The decision to commandeer all radio and television channels in case of emergency has triggered considerable anger among the media. The final emergency procedure was formulated by the IDF, following meetings in past weeks with the Home Front Command, the Communications and Defense Ministries, the Cable and Satellite Council, the Second Authority for Television and Radio, and the directors of Channels One, Two and 10.

The main controversy focused on the length of time the IDF would be allowed to commandeer, and whether it should take over all the channels.

According to the procedure, in case of a missile attack, the IDF spokesperson in the Defense Ministry's war room will announce it to the studios of Channels One, Two and 10 in Jerusalem. At this point a cassette five minutes and 12 seconds long will be broadcast, announcing the alert with the password "Iron Wall" and preliminary instructions in five languages.

The channel to go on the air first with the announcement will immediately take over the broadcasts on all the cable and satellite channels. From that moment there will be no TV broadcasts in Israel but those provided by the state.

At the end of the cassette, the broadcast will switch to the military spokesperson, who will give a first update on the goings on and advise the public how to act. Then, the broadcast passes to the Home Front Command studio in Ramla, where experts will give further advice and instructions to the public.

The entire process is supposed to last for about 15 minutes. After that the channels will be allowed to resume their scheduled broadcasts, except Channel One, on which the spokesperson will continue broadcasting "until the closure of the event." The definition of the event's "final closure" will be at the discretion of the spokesperson.
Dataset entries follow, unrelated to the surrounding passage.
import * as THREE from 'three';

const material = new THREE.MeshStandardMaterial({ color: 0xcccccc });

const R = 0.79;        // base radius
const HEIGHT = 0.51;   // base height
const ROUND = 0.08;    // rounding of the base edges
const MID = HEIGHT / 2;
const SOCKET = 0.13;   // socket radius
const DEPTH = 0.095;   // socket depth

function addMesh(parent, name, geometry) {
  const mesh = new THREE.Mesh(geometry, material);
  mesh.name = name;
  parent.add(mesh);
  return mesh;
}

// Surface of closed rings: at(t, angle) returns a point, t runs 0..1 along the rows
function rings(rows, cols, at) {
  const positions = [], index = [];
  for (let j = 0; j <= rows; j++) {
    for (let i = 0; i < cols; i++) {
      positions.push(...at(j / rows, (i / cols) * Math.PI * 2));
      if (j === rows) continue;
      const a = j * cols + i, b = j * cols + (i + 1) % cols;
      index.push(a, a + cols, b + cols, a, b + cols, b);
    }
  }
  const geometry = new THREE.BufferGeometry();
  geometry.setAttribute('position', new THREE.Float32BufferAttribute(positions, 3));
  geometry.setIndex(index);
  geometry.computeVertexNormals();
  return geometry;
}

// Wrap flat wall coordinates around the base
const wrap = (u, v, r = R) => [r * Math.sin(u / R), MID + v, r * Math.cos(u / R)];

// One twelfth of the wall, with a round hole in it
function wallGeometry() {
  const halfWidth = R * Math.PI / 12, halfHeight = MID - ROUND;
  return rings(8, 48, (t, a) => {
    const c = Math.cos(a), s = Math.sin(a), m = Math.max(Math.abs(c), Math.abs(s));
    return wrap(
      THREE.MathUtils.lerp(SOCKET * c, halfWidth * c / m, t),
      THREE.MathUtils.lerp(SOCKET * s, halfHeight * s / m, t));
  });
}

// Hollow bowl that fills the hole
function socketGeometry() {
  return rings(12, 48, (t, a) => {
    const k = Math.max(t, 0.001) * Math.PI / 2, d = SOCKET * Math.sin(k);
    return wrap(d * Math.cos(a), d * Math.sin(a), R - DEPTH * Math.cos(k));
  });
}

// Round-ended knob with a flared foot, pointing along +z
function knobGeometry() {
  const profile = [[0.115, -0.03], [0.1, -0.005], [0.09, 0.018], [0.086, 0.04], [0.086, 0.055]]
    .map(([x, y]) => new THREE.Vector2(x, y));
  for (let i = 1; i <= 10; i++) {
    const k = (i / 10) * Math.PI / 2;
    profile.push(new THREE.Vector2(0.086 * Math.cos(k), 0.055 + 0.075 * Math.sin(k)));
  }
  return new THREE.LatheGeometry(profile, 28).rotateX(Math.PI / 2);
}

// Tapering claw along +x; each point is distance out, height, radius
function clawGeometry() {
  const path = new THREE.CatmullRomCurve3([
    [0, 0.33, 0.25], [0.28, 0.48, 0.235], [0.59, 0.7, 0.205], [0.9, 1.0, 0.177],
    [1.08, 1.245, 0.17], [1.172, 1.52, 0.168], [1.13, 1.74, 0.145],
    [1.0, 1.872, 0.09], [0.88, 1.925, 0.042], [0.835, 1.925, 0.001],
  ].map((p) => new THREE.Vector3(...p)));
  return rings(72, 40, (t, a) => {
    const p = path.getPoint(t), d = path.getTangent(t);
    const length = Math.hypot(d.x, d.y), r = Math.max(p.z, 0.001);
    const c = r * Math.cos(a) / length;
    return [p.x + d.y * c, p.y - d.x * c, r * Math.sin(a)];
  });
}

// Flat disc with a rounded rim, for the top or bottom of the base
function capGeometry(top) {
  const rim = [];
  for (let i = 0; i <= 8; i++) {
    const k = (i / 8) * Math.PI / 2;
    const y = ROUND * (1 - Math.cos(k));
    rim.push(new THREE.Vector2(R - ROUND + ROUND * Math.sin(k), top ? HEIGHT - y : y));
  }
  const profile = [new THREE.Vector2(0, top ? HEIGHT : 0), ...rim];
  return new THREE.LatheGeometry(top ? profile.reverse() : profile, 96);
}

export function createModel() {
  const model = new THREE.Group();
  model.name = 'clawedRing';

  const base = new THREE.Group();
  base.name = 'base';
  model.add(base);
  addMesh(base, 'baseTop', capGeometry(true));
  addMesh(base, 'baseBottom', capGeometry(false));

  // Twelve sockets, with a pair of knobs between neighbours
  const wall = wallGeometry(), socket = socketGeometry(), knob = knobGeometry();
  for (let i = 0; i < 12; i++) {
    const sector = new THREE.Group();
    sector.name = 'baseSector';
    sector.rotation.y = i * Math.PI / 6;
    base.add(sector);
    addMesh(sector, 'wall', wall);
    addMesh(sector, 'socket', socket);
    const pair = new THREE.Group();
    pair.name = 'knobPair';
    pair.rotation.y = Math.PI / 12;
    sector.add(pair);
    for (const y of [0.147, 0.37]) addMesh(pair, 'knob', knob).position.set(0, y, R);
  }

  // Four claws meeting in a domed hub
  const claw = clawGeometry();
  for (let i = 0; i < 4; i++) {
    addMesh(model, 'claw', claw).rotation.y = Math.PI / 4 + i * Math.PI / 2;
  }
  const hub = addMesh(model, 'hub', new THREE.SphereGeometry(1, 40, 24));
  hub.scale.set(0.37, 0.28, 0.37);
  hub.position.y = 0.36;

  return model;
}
From that point on, Channel 33 will broadcast instructions and Home Front programs around the clock.

At the end of the emergency broadcast, TV viewers will resume watching the channel they had been watching before, apart from 400,000 digital cable subscribers, whose TVs, for technical reasons will pick up the station that took over the broadcasts - but the remote control will work to change the channels.